··· Excerpted records
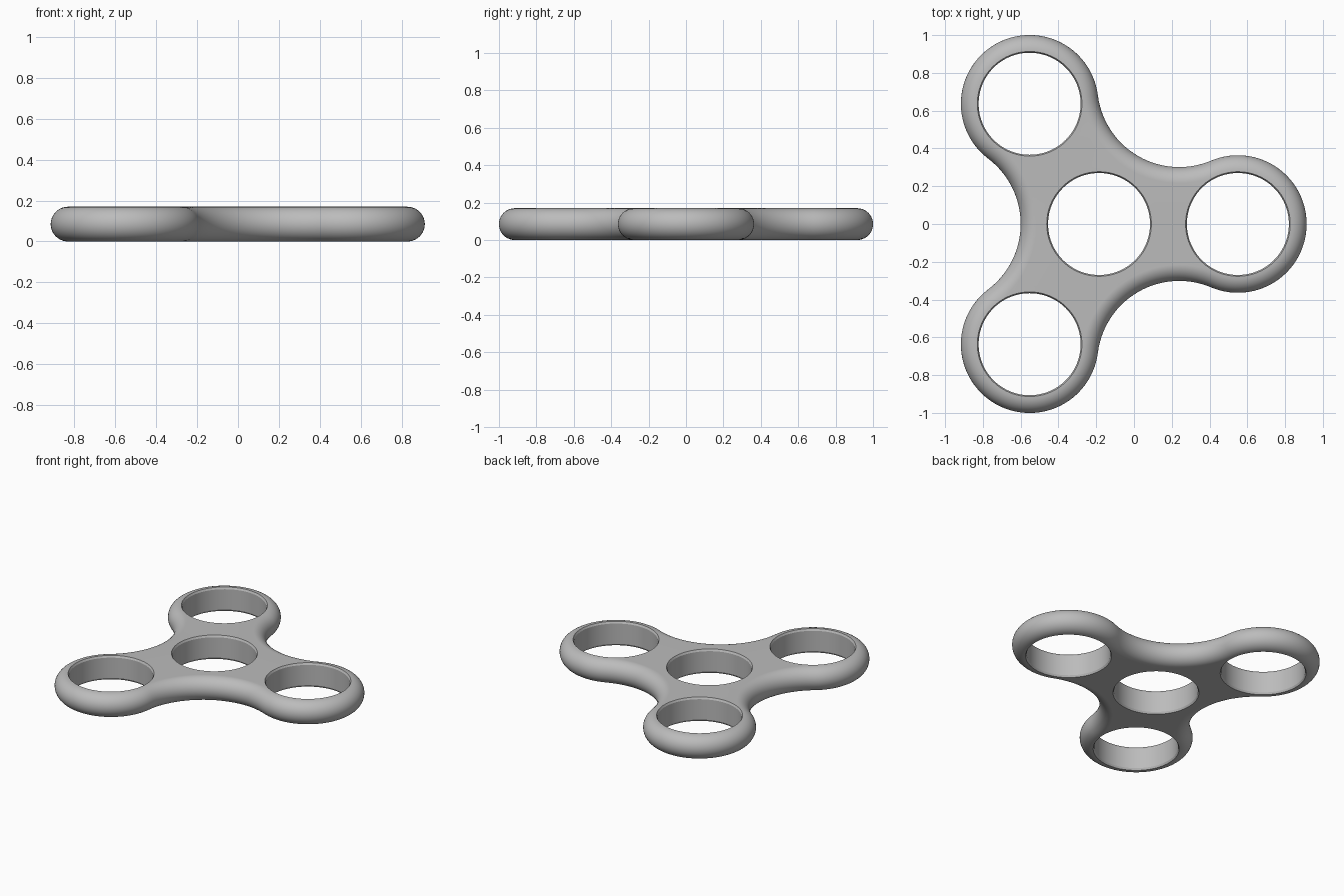
import bpy
import bmesh
from math import sin, cos, pi, radians, atan2, hypot

cube = bpy.data.objects.get("Cube")
if cube:
    bpy.data.objects.remove(cube, do_unlink=True)

HEIGHT = 0.17
EDGE = HEIGHT / 2          # full-round outer edge
HUB_X = -0.185             # centre of the hub
ARM = 0.735                # hub to lobe centre
LOBE = 0.364               # lobe outer radius
WAIST = 0.415              # hub to the narrowest point between lobes
RIM, BORE, CHAMFER = 0.277, 0.27, 0.013

# Concave arc tangent to two neighbouring lobes
gap = LOBE - WAIST
valley_dist = (ARM**2 - gap**2) / (ARM + 2 * gap)
valley_radius = valley_dist - WAIST
vx, vy = valley_dist * cos(pi / 3), valley_dist * sin(pi / 3)
tangent = atan2(vy, vx - ARM)


def arc(cx, cy, radius, start, end, steps):
    """Points along an arc, without the last one."""
    angles = [start + (end - start) * i / steps for i in range(steps)]
    return [(cx + radius * cos(a), cy + radius * sin(a)) for a in angles]


def outline(inset):
    """Three-lobed outline around the hub, moved inward by inset."""
    arm = arc(ARM, 0, LOBE - inset, -tangent, tangent, 56)
    arm += arc(vx, vy, valley_radius + inset, tangent - pi,
               -pi / 3 - tangent, 28)
    points = []
    for k in range(3):
        c, s = cos(k * 2 * pi / 3), sin(k * 2 * pi / 3)
        points += [(x * c - y * s, x * s + y * c) for x, y in arm]
    return points


bm = bmesh.new()


def loop(points, z):
    verts = [bm.verts.new((x + HUB_X, y, z)) for x, y in points]
    return verts


def loft(rings):
    for low, high in zip(rings, rings[1:]):
        n = len(low)
        for i in range(n):
            j = (i + 1) % n
            bm.faces.new((low[i], low[j], high[j], high[i]))


# Rounded outer edge
STEPS = 20
rim_rings = []
for i in range(STEPS + 1):
    a = -pi / 2 + pi * i / STEPS
    rim_rings.append(loop(outline(EDGE * (1 - cos(a))), EDGE * (1 + sin(a))))
loft(rim_rings)
bottom_loops, top_loops = [rim_rings[0]], [rim_rings[-1]]

# Chamfered bores: one in the hub and one in each lobe
centres = [(0, 0)] + [(ARM * cos(k * 2 * pi / 3), ARM * sin(k * 2 * pi / 3))
                      for k in range(3)]
for cx, cy in centres:
    levels = [(RIM, 0), (BORE, CHAMFER), (BORE, HEIGHT - CHAMFER), (RIM, HEIGHT)]
    rings = [loop(arc(cx, cy, r, 0, 2 * pi, 96), z) for r, z in levels]
    loft(rings)
    bottom_loops.append(rings[0])
    top_loops.append(rings[-1])

# Flat top and bottom with openings for the bores
for loops, direction in ((bottom_loops, -1), (top_loops, 1)):
    edges = [bm.edges.get((ring[i - 1], ring[i]))
             for ring in loops for i in range(len(ring))]
    bmesh.ops.triangle_fill(bm, use_beauty=True, use_dissolve=False,
                            edges=edges, normal=(0, 0, direction))
bmesh.ops.recalc_face_normals(bm, faces=bm.faces[:])

mesh = bpy.data.meshes.new("spinner_body")
bm.to_mesh(mesh)
bm.free()
body = bpy.data.objects.new("spinner_body", mesh)
bpy.context.collection.objects.link(body)

# Plain grey material
grey = bpy.data.materials.new("plain grey")
grey.use_nodes = True
colour = (0.5, 0.5, 0.5, 1)
grey.diffuse_color = colour
grey.node_tree.nodes["Principled BSDF"].inputs["Base Color"].default_value = colour
mesh.materials.append(grey)

# Smooth shading with crisp bore edges and flat faces
bpy.ops.object.select_all(action="DESELECT")
body.select_set(True)
bpy.context.view_layer.objects.active = body
bpy.ops.object.shade_smooth_by_angle(angle=radians(25))
normals = body.modifiers.new("flat_top_shading", "WEIGHTED_NORMAL")
normals.keep_sharp = True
······
What is being asked: For the word "objects", how many lines in the records above contain it? Answer with the number and nothing else.

Completed task: 5